Problem>
Somewhere below are a line with "pairs = list(zip(rows, rows[1:]))" and a later line with "(0, .04), .008)". Output exactly those lines and all lines between them.
◆ ◆ ◆
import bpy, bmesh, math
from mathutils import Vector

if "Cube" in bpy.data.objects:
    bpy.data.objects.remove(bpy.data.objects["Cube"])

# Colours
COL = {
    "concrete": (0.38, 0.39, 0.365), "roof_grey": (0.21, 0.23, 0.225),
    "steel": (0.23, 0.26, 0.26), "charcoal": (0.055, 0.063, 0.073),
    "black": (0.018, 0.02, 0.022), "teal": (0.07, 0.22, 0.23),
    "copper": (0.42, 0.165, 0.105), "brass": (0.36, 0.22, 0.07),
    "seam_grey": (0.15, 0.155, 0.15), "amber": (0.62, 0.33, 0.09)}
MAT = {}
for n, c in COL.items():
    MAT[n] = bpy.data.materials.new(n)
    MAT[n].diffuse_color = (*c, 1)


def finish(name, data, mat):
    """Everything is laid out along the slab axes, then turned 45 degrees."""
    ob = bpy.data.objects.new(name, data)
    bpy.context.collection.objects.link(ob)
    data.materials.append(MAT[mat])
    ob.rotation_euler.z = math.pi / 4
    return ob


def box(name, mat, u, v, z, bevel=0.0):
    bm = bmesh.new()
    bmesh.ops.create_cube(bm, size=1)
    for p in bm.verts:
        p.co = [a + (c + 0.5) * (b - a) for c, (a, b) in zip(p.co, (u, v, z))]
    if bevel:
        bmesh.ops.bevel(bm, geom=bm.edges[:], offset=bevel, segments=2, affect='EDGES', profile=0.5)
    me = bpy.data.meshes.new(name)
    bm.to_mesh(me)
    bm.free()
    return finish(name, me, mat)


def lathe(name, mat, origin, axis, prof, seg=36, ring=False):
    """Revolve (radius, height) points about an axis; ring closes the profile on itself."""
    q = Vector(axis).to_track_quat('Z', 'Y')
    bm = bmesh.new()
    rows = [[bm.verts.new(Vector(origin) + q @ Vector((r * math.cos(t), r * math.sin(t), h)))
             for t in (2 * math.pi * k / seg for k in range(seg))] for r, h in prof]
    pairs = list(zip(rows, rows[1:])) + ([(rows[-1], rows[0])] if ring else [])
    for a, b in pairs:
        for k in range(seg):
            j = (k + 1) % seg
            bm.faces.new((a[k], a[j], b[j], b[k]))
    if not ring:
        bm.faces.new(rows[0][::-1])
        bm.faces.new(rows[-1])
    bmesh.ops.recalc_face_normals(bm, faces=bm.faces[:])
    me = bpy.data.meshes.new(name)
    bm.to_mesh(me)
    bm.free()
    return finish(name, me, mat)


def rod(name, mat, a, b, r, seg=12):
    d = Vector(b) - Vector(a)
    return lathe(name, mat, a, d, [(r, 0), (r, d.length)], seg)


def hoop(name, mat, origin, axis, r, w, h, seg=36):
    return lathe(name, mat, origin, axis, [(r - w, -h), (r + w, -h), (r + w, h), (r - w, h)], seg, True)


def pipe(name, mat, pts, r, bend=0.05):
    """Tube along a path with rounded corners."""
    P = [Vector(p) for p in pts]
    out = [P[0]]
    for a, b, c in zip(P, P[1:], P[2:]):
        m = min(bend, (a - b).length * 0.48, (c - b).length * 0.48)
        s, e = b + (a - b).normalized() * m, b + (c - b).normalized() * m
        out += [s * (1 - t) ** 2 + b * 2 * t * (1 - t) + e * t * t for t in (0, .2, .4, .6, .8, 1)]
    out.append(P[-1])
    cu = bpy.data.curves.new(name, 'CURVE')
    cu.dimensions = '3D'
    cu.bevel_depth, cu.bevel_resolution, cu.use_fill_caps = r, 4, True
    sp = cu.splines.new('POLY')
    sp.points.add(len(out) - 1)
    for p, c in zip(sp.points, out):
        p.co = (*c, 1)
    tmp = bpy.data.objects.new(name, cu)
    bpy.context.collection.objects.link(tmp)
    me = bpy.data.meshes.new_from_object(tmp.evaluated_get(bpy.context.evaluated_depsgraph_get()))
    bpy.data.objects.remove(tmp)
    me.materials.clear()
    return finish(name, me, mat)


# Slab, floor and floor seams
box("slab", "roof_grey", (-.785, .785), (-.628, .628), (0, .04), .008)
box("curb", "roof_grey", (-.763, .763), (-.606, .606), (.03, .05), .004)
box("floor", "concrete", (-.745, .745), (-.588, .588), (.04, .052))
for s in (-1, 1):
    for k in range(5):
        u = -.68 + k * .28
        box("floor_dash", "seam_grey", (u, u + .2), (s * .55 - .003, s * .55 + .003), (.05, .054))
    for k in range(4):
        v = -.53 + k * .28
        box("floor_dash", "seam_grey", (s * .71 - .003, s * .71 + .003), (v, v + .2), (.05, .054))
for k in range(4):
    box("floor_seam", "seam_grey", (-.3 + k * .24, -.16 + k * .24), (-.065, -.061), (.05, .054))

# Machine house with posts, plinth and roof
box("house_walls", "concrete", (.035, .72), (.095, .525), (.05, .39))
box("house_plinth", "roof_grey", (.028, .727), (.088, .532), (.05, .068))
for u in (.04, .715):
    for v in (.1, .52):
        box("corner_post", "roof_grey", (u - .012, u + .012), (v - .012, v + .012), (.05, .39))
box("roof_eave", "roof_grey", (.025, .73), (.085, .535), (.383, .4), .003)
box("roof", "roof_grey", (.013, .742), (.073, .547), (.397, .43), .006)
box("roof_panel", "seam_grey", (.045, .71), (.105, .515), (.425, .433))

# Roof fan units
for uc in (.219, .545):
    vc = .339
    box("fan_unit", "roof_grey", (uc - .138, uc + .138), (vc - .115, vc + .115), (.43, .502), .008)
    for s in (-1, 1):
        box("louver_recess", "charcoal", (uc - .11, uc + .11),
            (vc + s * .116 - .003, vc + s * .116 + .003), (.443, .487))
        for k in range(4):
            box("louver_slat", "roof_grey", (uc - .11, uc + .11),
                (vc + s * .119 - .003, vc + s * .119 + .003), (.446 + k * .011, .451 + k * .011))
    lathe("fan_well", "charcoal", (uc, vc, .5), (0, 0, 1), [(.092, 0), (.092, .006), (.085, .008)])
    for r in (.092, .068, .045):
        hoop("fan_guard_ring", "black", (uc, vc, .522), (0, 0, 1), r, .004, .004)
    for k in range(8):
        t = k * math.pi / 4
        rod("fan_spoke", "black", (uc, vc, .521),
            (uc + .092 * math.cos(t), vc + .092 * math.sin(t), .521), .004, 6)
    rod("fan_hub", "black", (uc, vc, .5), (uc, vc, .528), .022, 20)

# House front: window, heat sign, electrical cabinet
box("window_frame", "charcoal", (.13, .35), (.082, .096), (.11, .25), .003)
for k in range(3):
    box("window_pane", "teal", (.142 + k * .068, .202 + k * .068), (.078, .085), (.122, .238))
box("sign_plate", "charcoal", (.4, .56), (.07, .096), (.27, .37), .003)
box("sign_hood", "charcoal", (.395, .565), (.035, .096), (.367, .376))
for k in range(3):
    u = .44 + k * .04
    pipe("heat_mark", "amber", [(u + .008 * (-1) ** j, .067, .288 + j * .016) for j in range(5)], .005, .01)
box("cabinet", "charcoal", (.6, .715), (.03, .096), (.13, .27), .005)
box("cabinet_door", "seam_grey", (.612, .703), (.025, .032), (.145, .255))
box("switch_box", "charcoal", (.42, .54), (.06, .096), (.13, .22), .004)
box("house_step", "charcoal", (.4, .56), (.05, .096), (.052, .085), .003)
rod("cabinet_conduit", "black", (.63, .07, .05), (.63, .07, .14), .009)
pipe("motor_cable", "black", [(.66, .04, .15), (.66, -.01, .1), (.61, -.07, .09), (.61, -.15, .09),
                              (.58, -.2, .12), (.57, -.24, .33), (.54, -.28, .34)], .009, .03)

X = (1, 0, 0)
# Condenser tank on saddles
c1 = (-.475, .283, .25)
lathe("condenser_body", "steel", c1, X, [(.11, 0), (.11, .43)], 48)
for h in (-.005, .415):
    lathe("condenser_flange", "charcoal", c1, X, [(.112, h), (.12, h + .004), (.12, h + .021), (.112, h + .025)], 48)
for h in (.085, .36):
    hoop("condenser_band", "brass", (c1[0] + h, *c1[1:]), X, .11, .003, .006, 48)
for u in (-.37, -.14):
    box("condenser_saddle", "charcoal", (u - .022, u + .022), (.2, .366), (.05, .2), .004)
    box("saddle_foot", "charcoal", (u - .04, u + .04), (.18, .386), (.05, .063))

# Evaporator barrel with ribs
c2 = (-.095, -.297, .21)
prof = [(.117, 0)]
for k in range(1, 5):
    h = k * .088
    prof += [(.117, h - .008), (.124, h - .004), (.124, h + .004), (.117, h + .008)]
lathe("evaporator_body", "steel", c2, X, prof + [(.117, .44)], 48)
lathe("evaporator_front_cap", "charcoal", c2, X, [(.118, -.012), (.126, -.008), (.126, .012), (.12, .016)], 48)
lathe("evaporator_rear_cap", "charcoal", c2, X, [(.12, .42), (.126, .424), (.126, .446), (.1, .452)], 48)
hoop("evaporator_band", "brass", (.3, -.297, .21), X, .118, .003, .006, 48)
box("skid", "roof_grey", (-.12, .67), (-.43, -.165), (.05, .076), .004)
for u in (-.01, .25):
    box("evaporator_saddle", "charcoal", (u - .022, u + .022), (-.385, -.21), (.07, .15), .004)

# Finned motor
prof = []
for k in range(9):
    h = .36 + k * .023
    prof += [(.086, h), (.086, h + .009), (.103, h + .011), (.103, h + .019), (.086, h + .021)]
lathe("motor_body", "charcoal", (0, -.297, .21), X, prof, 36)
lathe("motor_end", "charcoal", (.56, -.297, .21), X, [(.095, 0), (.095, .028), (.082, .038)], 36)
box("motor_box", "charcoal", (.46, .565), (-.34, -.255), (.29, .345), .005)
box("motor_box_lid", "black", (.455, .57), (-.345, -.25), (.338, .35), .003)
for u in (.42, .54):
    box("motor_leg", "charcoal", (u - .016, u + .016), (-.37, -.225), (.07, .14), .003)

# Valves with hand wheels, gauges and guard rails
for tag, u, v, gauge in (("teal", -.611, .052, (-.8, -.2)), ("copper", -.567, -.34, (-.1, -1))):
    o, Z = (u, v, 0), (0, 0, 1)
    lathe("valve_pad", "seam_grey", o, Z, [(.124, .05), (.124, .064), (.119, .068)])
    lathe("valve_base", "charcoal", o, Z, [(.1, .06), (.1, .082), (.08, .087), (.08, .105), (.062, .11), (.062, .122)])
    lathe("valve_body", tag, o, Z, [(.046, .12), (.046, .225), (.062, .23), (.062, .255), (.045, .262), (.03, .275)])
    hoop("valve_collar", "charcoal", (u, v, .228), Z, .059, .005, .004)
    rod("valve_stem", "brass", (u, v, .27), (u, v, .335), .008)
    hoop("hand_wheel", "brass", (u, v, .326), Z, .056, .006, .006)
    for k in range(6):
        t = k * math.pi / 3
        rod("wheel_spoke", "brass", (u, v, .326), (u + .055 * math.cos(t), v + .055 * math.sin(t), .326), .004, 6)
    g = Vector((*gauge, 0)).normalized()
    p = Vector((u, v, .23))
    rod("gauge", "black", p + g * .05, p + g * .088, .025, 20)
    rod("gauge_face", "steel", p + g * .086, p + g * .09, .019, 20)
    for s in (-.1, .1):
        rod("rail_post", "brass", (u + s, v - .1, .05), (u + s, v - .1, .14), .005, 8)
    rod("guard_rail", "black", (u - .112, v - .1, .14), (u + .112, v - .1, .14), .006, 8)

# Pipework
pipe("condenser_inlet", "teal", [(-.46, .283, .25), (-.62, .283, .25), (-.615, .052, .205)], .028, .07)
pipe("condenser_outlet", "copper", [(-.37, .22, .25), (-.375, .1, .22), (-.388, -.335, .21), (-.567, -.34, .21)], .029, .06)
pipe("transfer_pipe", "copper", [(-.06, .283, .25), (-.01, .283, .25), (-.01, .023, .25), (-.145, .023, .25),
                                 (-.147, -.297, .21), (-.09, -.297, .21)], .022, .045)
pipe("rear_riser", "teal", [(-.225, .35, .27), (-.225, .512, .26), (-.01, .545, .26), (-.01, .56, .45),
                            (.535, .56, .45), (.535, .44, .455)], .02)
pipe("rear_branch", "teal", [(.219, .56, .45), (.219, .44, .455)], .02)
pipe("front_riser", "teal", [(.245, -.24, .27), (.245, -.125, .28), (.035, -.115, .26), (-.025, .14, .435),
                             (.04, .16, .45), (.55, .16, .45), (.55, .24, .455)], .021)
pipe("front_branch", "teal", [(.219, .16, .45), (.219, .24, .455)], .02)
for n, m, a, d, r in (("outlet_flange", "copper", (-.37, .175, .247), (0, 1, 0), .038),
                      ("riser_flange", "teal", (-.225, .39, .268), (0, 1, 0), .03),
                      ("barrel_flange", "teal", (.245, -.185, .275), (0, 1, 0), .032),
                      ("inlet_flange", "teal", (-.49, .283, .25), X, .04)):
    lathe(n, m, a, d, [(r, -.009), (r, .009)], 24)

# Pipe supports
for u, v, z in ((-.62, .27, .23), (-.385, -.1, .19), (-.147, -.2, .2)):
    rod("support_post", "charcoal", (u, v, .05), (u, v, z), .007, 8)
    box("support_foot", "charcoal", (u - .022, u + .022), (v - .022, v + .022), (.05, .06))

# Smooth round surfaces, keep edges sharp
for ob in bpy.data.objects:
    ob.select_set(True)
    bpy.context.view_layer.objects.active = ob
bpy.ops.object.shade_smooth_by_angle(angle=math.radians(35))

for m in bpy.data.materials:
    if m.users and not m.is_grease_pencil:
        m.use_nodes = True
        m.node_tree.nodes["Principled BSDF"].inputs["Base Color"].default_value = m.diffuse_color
◆ ◆ ◆
Task answer>
    pairs = list(zip(rows, rows[1:])) + ([(rows[-1], rows[0])] if ring else [])
    for a, b in pairs:
        for k in range(seg):
            j = (k + 1) % seg
            bm.faces.new((a[k], a[j], b[j], b[k]))
    if not ring:
        bm.faces.new(rows[0][::-1])
        bm.faces.new(rows[-1])
    bmesh.ops.recalc_face_normals(bm, faces=bm.faces[:])
    me = bpy.data.meshes.new(name)
    bm.to_mesh(me)
    bm.free()
    return finish(name, me, mat)


def rod(name, mat, a, b, r, seg=12):
    d = Vector(b) - Vector(a)
    return lathe(name, mat, a, d, [(r, 0), (r, d.length)], seg)


def hoop(name, mat, origin, axis, r, w, h, seg=36):
    return lathe(name, mat, origin, axis, [(r - w, -h), (r + w, -h), (r + w, h), (r - w, h)], seg, True)


def pipe(name, mat, pts, r, bend=0.05):
    """Tube along a path with rounded corners."""
    P = [Vector(p) for p in pts]
    out = [P[0]]
    for a, b, c in zip(P, P[1:], P[2:]):
        m = min(bend, (a - b).length * 0.48, (c - b).length * 0.48)
        s, e = b + (a - b).normalized() * m, b + (c - b).normalized() * m
        out += [s * (1 - t) ** 2 + b * 2 * t * (1 - t) + e * t * t for t in (0, .2, .4, .6, .8, 1)]
    out.append(P[-1])
    cu = bpy.data.curves.new(name, 'CURVE')
    cu.dimensions = '3D'
    cu.bevel_depth, cu.bevel_resolution, cu.use_fill_caps = r, 4, True
    sp = cu.splines.new('POLY')
    sp.points.add(len(out) - 1)
    for p, c in zip(sp.points, out):
        p.co = (*c, 1)
    tmp = bpy.data.objects.new(name, cu)
    bpy.context.collection.objects.link(tmp)
    me = bpy.data.meshes.new_from_object(tmp.evaluated_get(bpy.context.evaluated_depsgraph_get()))
    bpy.data.objects.remove(tmp)
    me.materials.clear()
    return finish(name, me, mat)


# Slab, floor and floor seams
box("slab", "roof_grey", (-.785, .785), (-.628, .628), (0, .04), .008)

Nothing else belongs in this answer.